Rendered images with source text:
+++

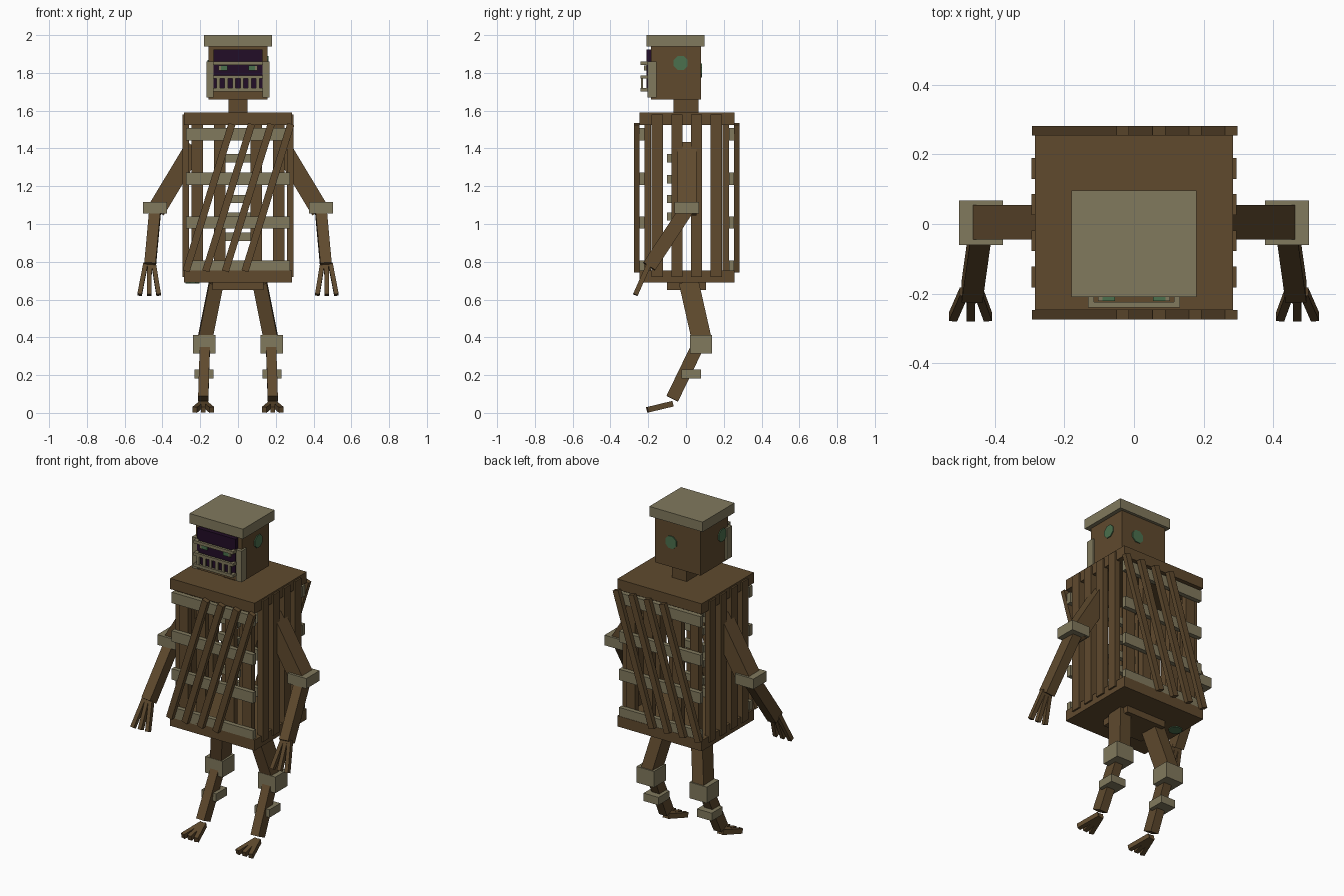
import bpy
from math import pi
from mathutils import Vector, Matrix

cube = bpy.data.objects.get("Cube")
if cube:
    bpy.data.objects.remove(cube, do_unlink=True)


def material(name, color):
    m = bpy.data.materials.new(name)
    m.use_nodes = True
    m.diffuse_color = (*color, 1)
    m.node_tree.nodes["Principled BSDF"].inputs["Base Color"].default_value = (*color, 1)
    return m


WOOD = material("brown wood", (0.115, 0.068, 0.027))
TAN = material("pale rope tan", (0.22, 0.192, 0.11))
DARK = material("dark purple", (0.016, 0.004, 0.02))
GREEN = material("moss green", (0.07, 0.16, 0.075))


def finish(name, mat):
    ob = bpy.context.object
    ob.name = name
    ob.data.materials.append(mat)
    return ob


def box(name, mat, x, y, z):
    """Box given as a (low, high) range on each axis."""
    mid = [sum(r) / 2 for r in (x, y, z)]
    size = [abs(r[1] - r[0]) for r in (x, y, z)]
    bpy.ops.mesh.primitive_cube_add(size=1, location=mid)
    ob = finish(name, mat)
    ob.data.transform(Matrix.Diagonal((*size, 1)))
    return ob


def beam(name, mat, start, end, width, depth):
    """Square-ended plank between two points."""
    a, b = Vector(start), Vector(end)
    axis = (b - a).normalized()
    across = (Vector((1, 0, 0)) - axis * axis.x).normalized()
    rot = Matrix((across, axis.cross(across), axis)).transposed().to_4x4()
    bpy.ops.mesh.primitive_cube_add(size=1)
    ob = finish(name, mat)
    ob.data.transform(Matrix.Diagonal((width, depth, (b - a).length, 1)))
    ob.matrix_world = Matrix.Translation((a + b) / 2) @ rot
    return ob


def moss(name, location, rotation):
    """Thin octagonal moss patch."""
    bpy.ops.mesh.primitive_cylinder_add(vertices=8, radius=0.04, depth=0.009,
                                        location=location, rotation=rotation)
    ob = finish(name, GREEN)
    ob.data.transform(Matrix.Rotation(pi / 8, 4, 'Z'))
    return ob


# Torso cage: end slabs
box("torso_top", WOOD, (-0.285, 0.285), (-0.247, 0.256), (1.525, 1.59))
box("torso_bottom", WOOD, (-0.285, 0.285), (-0.247, 0.256), (0.69, 0.755))
box("pelvis", WOOD, (-0.135, 0.135), (-0.10, 0.105), (0.65, 0.69))

# Upright slats on both flanks
for side in (-1, 1):
    for y in (-0.152, -0.048, 0.056, 0.16):
        box("flank_slat", WOOD, (side * 0.26, side * 0.295),
            (y - 0.03, y + 0.03), (0.72, 1.58))

# Front and back walls: upright slats, horizontal bands, leaning planks
for face, out, label in ((-1, 0.247, "front"), (1, 0.254, "back")):
    def depth(near, far):
        return sorted((face * (out - near), face * (out - far)))
    for x in (-0.215, -0.097, 0.097, 0.215):
        box(label + "_slat", WOOD, (x - 0.03, x + 0.03), depth(0.027, 0.062), (0.75, 1.53))
    for z in (0.775, 1.008, 1.24, 1.475):
        box(label + "_band", TAN, (-0.275, 0.275), depth(0, 0.027), (z - 0.033, z + 0.033))
    for i in range(4):
        x = -0.275 + 0.104 * i
        y = face * (out + 0.014)
        beam(label + "_leaning_plank", WOOD, (x, y, 0.75), (x + 0.243, y, 1.53), 0.038, 0.028)

# Inner ribs
for z in (0.932, 1.04, 1.132, 1.237, 1.348):
    box("inner_rib", TAN, (-0.07, 0.07), (-0.10, -0.07), (z - 0.022, z + 0.022))

# Neck and head
box("neck", WOOD, (-0.05, 0.05), (-0.065, 0.065), (1.59, 1.66))
box("head", WOOD, (-0.155, 0.155), (-0.185, 0.08), (1.66, 1.94))
box("head_lid", TAN, (-0.18, 0.18), (-0.21, 0.097), (1.94, 2.0))
box("face_hollow", DARK, (-0.13, 0.13), (-0.21, -0.185), (1.705, 1.925))
for side in (-1, 1):
    box("cheek_guard", TAN, (side * 0.13, side * 0.167), (-0.205, -0.155), (1.67, 1.86))
    box("eye", GREEN, (side * 0.055, side * 0.09), (-0.222, -0.21), (1.812, 1.838))
    box("eye_rim", TAN, (side * 0.09, side * 0.103), (-0.222, -0.21), (1.812, 1.838))

# Face grille
for z in (1.71, 1.778, 1.852):
    box("grille_bar", TAN, (-0.133, 0.133), (-0.24, -0.225), (z - 0.009, z + 0.009))
    for side in (-1, 1):
        box("grille_bracket", TAN, (side * 0.115, side * 0.133), (-0.225, -0.2),
            (z - 0.009, z + 0.009))
for i in range(6):
    x = -0.105 + 0.042 * i
    box("grille_tooth", TAN, (x - 0.009, x + 0.009), (-0.238, -0.227), (1.715, 1.775))

# Moss patches
moss("moss_left", (0.156, -0.028, 1.852), (0, pi / 2, 0))
moss("moss_right", (-0.156, -0.125, 1.83), (0, pi / 2, 0))
moss("moss_back", (0.043, 0.081, 1.812), (pi / 2, 0, 0))
moss("moss_under", (-0.24, 0.07, 0.689), (0, 0, 0))

for s, label in ((1, "left"), (-1, "right")):
    # Arms
    beam(label + "_upper_arm", WOOD, (s * 0.23, 0.005, 1.41), (s * 0.435, 0.005, 1.07), 0.097, 0.1)
    box(label + "_elbow", TAN, (s * 0.377, s * 0.503), (-0.06, 0.068), (1.055, 1.117))
    beam(label + "_forearm", WOOD, (s * 0.437, 0.012, 1.09), (s * 0.466, -0.195, 0.775), 0.06, 0.075)
    for root, tip in ((0.447, 0.42), (0.468, 0.47), (0.489, 0.521)):
        beam(label + "_finger", WOOD, (s * root, -0.195, 0.79), (s * tip, -0.268, 0.625), 0.024, 0.026)

    # Legs
    beam(label + "_thigh", WOOD, (s * 0.115, 0.015, 0.69), (s * 0.177, 0.085, 0.38), 0.075, 0.105)
    box(label + "_knee", TAN, (s * 0.12, s * 0.237), (0.022, 0.138), (0.315, 0.413))
    beam(label + "_shin", WOOD, (s * 0.175, 0.065, 0.36), (s * 0.184, -0.073, 0.075), 0.054, 0.068)
    box(label + "_ankle_wrap", TAN, (s * 0.13, s * 0.23), (-0.025, 0.08), (0.182, 0.23))
    for spread in (-0.045, 0, 0.045):
        beam(label + "_toe", WOOD, (s * (0.184 + spread * 0.15), -0.072, 0.048),
             (s * (0.184 + spread), -0.205, 0.016), 0.026, 0.03)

+++

What is expected: All that is wanted is the stretch of lines above from the one containing "(pi / 2, 0, 0))" through the one containing "1.07), 0.097, 0.1)", duplicated exactly.

Answer for this exercise:
moss("moss_back", (0.043, 0.081, 1.812), (pi / 2, 0, 0))
moss("moss_under", (-0.24, 0.07, 0.689), (0, 0, 0))

for s, label in ((1, "left"), (-1, "right")):
    # Arms
    beam(label + "_upper_arm", WOOD, (s * 0.23, 0.005, 1.41), (s * 0.435, 0.005, 1.07), 0.097, 0.1)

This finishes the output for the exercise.